Note: I acknowledge that there is some controversy regarding lions’ role or lack of it in martyring Christians or christians but I’m taking a little license in that area.
What if an angel shows up while I was being dragged away, and smote the soldier and gave me the keys to his chariot? Now that’s being Saved. Wrong kind of saved?
Same scenario. This time the angel tells me to die for Christ and I’ll go to heaven. Knowing me I’d want to know what he means by heaven because the literal and figurative architecture of that construct, which could be a destination or some state of spirituality, or an alternate dimension, can differ widely between individuals, especially among religious leaders. I mean, if I’m going to be eaten by lions, and it’s going to hurt, a lot, I’d really like to have a few guaranties and at least one condition. This is where Faith comes in.
Faith was a classmate of mine in the Catholic girls school for feminine domination (I believe I mentioned the convent in passing). It was a boarding school and we had girls from various parts of the world. Parents, desperate to put their daughters in a convent did not have to be Catholic if they had money. Because the school was private it did not get money from the Church and Nuns never turned down cash. Faith wasn’t Catholic. Nobody in our class seemed to care– we were taught that everyone was equal (and then we went out into the world and learned differently). I don’t know what religion she followed, if any.
Faith attended religion class with everyone, every morning, first class of the day, taught by a Nun, of course. Sister Contraceptive (it’s just a name we lovingly called her, there’s no such saint from whom she would have taken that name) was talking about heaven and how to get there. Catholics have a road map to heaven– put out by AAA, I believe. Sister stated that the Catholic Religion was the one and only true religion and therefore, guess who go to heaven (if they have enough penance points or something like that)
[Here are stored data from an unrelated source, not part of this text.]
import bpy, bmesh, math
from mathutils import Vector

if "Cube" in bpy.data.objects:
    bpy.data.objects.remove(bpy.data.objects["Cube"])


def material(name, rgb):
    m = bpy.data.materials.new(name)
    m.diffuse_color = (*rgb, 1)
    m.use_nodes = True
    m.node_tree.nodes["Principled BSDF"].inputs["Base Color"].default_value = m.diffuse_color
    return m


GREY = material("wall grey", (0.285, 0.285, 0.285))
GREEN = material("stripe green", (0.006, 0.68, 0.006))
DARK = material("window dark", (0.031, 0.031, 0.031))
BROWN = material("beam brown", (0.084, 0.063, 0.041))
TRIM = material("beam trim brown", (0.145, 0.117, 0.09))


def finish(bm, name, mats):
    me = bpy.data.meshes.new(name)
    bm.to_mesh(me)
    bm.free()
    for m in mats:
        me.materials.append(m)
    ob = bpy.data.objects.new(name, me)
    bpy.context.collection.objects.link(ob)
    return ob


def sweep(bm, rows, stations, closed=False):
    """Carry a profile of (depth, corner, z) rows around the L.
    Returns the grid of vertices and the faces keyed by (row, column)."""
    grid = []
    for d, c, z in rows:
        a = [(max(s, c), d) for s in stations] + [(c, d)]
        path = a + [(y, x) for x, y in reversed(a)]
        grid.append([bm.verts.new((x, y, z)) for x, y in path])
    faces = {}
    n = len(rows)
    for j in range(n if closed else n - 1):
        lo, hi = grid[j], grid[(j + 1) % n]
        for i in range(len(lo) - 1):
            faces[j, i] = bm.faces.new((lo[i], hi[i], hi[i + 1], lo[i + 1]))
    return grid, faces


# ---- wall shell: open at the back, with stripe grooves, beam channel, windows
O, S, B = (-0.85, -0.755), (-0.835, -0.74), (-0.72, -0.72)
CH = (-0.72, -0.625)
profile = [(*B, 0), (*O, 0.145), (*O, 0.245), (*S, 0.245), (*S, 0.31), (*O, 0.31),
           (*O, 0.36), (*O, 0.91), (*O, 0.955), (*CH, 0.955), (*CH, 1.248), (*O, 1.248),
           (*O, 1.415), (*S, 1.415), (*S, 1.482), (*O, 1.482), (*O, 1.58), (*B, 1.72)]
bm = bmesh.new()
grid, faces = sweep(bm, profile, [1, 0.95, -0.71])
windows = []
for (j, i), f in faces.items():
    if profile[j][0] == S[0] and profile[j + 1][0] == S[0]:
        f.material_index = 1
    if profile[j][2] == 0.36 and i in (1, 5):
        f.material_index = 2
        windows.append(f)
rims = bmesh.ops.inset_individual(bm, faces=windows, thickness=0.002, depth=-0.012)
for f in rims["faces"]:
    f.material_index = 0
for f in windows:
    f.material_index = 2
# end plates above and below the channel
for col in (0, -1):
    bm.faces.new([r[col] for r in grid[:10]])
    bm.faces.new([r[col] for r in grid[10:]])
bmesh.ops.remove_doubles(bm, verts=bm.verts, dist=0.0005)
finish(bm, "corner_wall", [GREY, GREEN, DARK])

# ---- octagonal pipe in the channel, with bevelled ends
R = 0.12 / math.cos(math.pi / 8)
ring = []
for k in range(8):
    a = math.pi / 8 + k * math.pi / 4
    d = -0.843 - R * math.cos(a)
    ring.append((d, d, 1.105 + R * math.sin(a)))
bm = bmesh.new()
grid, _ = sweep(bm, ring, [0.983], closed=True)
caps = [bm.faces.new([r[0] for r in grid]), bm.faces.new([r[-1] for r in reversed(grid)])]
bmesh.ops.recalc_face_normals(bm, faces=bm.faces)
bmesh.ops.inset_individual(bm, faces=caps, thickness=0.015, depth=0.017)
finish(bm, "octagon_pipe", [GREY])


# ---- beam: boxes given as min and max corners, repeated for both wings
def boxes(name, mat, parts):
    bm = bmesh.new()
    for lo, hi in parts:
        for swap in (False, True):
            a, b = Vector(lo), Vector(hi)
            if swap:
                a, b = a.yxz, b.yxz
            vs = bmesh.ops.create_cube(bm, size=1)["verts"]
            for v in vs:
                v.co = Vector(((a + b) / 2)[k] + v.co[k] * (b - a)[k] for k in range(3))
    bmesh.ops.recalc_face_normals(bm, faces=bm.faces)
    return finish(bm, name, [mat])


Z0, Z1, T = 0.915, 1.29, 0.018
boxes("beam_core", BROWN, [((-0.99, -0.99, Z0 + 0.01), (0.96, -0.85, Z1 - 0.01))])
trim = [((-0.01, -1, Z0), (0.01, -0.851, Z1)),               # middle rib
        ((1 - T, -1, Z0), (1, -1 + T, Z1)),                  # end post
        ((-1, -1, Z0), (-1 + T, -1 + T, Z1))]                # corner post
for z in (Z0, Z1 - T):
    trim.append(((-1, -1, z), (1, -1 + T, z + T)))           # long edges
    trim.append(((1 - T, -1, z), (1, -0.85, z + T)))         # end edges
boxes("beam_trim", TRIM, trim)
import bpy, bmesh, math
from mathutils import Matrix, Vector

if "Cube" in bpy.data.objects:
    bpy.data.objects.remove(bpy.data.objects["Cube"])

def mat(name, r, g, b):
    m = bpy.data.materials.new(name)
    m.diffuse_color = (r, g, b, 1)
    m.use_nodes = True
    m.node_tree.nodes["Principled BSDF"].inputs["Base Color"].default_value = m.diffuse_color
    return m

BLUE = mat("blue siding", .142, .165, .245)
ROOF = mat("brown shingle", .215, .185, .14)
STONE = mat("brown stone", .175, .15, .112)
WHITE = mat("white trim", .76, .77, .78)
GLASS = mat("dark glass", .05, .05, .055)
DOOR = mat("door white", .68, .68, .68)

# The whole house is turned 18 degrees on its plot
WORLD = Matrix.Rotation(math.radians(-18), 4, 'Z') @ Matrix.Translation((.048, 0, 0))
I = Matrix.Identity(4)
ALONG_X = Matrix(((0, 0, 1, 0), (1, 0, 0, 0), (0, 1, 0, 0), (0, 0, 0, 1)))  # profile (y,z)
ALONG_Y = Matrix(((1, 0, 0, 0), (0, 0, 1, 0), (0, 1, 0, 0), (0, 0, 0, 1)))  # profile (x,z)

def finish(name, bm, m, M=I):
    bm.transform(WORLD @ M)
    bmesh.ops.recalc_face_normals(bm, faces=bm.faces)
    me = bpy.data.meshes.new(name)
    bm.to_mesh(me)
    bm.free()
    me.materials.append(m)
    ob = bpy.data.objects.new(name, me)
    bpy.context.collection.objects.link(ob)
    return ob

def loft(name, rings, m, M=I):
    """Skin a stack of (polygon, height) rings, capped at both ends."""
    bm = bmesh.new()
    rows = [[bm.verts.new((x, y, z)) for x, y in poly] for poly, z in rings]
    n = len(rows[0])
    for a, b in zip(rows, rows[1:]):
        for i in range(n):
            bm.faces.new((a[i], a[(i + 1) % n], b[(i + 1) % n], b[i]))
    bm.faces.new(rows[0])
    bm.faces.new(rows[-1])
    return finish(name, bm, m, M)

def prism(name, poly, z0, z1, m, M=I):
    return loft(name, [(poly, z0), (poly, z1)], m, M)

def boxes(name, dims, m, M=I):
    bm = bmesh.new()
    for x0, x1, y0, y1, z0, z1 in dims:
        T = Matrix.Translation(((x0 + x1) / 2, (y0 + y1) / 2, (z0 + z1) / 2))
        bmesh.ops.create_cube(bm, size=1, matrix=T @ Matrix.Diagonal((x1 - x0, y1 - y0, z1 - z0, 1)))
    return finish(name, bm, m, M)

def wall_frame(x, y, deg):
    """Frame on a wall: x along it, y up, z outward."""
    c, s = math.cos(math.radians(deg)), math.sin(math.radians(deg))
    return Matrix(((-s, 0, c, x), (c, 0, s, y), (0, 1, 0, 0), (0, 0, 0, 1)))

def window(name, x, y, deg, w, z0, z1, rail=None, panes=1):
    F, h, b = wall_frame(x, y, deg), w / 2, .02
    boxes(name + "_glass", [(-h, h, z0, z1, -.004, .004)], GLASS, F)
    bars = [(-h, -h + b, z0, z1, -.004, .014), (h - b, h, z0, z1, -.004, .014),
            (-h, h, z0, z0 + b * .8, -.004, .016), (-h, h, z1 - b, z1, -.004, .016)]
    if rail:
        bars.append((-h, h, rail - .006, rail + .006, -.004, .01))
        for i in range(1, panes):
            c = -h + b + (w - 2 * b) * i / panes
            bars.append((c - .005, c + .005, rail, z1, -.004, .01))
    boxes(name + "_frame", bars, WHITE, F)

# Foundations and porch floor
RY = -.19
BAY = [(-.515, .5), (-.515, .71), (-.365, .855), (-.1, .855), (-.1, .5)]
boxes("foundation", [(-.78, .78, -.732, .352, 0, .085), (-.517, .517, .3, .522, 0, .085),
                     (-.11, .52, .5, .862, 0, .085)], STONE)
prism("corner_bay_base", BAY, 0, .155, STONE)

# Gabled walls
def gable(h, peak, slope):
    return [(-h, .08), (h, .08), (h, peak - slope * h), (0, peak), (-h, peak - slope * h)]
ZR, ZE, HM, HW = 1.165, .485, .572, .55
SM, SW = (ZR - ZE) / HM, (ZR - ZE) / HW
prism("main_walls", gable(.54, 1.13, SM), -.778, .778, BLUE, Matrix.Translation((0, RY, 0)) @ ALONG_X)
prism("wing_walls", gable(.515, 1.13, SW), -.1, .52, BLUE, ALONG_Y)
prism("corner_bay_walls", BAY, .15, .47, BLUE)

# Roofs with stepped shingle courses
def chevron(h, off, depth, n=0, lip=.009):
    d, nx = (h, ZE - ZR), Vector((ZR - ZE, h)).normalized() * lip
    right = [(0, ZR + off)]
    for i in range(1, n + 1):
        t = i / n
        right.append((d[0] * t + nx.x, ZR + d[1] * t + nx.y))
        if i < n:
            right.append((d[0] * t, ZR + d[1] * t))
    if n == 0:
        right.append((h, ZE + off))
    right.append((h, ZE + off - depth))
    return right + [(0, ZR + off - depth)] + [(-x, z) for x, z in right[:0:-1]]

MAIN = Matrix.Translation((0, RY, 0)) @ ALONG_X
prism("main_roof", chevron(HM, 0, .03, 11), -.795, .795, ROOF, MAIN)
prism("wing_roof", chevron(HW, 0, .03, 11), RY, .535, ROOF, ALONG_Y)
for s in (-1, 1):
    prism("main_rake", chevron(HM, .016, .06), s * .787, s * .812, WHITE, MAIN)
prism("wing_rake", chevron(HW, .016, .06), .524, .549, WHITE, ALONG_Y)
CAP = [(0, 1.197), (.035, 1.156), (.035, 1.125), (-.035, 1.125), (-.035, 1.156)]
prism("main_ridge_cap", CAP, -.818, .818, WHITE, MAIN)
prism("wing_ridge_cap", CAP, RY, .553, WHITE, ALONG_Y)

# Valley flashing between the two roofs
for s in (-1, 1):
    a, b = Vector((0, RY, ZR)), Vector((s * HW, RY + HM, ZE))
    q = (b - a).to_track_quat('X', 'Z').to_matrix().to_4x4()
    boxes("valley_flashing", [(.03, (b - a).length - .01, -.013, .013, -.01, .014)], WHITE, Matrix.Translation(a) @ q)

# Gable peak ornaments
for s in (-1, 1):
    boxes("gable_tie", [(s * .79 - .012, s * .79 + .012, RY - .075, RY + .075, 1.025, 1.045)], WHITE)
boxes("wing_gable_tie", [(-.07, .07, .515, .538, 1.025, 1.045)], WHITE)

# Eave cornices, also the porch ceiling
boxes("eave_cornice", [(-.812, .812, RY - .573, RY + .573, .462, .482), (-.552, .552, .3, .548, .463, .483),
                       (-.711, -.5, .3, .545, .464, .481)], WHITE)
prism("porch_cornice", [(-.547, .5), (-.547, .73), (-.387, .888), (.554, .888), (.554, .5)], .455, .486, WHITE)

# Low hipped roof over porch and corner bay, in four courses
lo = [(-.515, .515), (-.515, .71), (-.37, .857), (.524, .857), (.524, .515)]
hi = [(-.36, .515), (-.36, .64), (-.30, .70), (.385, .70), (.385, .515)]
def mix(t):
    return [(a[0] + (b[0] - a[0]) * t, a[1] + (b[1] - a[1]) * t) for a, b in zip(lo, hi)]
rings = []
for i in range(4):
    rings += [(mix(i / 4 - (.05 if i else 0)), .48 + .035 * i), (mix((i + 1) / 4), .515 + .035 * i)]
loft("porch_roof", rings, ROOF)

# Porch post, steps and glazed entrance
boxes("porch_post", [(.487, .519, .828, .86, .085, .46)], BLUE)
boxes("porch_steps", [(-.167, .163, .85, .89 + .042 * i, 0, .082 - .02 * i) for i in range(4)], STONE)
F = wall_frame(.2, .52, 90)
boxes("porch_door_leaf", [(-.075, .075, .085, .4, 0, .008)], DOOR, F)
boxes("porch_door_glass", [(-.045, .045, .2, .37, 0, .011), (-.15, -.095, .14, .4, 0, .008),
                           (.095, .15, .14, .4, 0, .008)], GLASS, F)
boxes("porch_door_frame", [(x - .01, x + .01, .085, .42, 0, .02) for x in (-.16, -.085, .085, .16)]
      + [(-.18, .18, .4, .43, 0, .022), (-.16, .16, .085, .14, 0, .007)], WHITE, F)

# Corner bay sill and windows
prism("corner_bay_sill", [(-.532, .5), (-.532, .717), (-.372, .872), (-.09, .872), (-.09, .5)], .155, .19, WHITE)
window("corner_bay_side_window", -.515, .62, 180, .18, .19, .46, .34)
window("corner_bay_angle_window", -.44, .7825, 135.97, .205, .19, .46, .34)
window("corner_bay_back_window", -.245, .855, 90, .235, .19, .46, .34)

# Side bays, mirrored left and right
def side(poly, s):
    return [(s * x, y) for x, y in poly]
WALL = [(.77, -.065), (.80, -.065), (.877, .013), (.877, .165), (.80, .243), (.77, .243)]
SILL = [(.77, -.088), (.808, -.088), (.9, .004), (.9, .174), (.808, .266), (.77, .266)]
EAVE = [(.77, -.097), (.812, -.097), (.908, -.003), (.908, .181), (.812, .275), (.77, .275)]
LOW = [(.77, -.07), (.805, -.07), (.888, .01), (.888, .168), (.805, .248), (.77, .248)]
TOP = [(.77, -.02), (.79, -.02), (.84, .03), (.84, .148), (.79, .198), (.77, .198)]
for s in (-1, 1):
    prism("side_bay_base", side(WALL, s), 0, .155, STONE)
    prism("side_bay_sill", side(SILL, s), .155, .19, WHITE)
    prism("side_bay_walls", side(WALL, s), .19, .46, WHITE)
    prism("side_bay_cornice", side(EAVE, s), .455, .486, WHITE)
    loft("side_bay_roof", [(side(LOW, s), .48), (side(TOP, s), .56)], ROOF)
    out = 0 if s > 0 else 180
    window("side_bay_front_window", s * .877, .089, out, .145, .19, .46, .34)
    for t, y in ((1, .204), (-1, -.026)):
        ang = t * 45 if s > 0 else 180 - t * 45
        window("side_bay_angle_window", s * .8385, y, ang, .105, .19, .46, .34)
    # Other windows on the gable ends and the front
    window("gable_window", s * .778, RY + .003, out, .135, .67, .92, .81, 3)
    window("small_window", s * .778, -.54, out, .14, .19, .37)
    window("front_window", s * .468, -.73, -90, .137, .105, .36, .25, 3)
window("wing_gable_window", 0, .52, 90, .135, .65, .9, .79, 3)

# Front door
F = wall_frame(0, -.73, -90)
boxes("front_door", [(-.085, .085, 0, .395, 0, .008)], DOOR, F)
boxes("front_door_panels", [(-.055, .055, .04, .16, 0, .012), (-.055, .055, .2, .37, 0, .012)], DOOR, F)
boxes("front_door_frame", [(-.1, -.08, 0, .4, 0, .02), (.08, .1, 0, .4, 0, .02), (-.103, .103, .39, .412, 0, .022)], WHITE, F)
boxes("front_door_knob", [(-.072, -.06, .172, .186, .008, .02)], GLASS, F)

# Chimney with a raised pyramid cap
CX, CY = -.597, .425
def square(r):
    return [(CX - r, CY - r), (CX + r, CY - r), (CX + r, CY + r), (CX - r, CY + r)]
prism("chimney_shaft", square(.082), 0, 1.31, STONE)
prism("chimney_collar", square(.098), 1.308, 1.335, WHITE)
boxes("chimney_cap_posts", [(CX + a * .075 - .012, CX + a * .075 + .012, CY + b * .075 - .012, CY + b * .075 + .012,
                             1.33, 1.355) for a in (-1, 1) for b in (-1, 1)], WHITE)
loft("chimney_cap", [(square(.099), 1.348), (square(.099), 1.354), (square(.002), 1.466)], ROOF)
Usually I snoozed during Religion but I saw an opportunity to make myself the royal pain in Sister Contraceptive’s — well to make her uncomfortable. Not as uncomfortable as she was when we saran-wrapped the toilet bowl of the locked water closet she used. She taught all the maths, from algebra to calculus, and was a veritable drill Sargent. We all thought she was heartless. We were teenagers. We could pick locks.
After she made that statement about heaven and who would go by right of belonging to the one true religion, I piped up that it was horrible news– it meant that Faith would not be going to heaven. I could be quite the drama queen and put on a show. Faith was a good sport and equally talented and wailed on about why should she bother to live a clean life if she’s not going to heaven–she might as well rob a bank , blah, blah, blah. Everyone in class put in their two cents– the liberals, conservatives and one communist. Sister looked flustered.
I got more out of that debacle in Religion class than just picking on a Nun. It’s years later and still I remember the moment when I realized that the religion I had spent so much of my young life learning and living, was arrogant. I felt it was hubris, conceit and just plain unchristian for a religion to claim to be the only way to heaven and the only true religion. And so, in that cloistered school for female defenders of our friend, Faith, I began my career as an agnostic, refusing to go to chapel, refusing to pray on demand, and other benign delinquencies. But that’s another story , and it was long, long ago in a galaxy far, far away.
- Pope Francis: “Today there is an ecumenism of blood” (lifeondoverbeach.wordpress.com)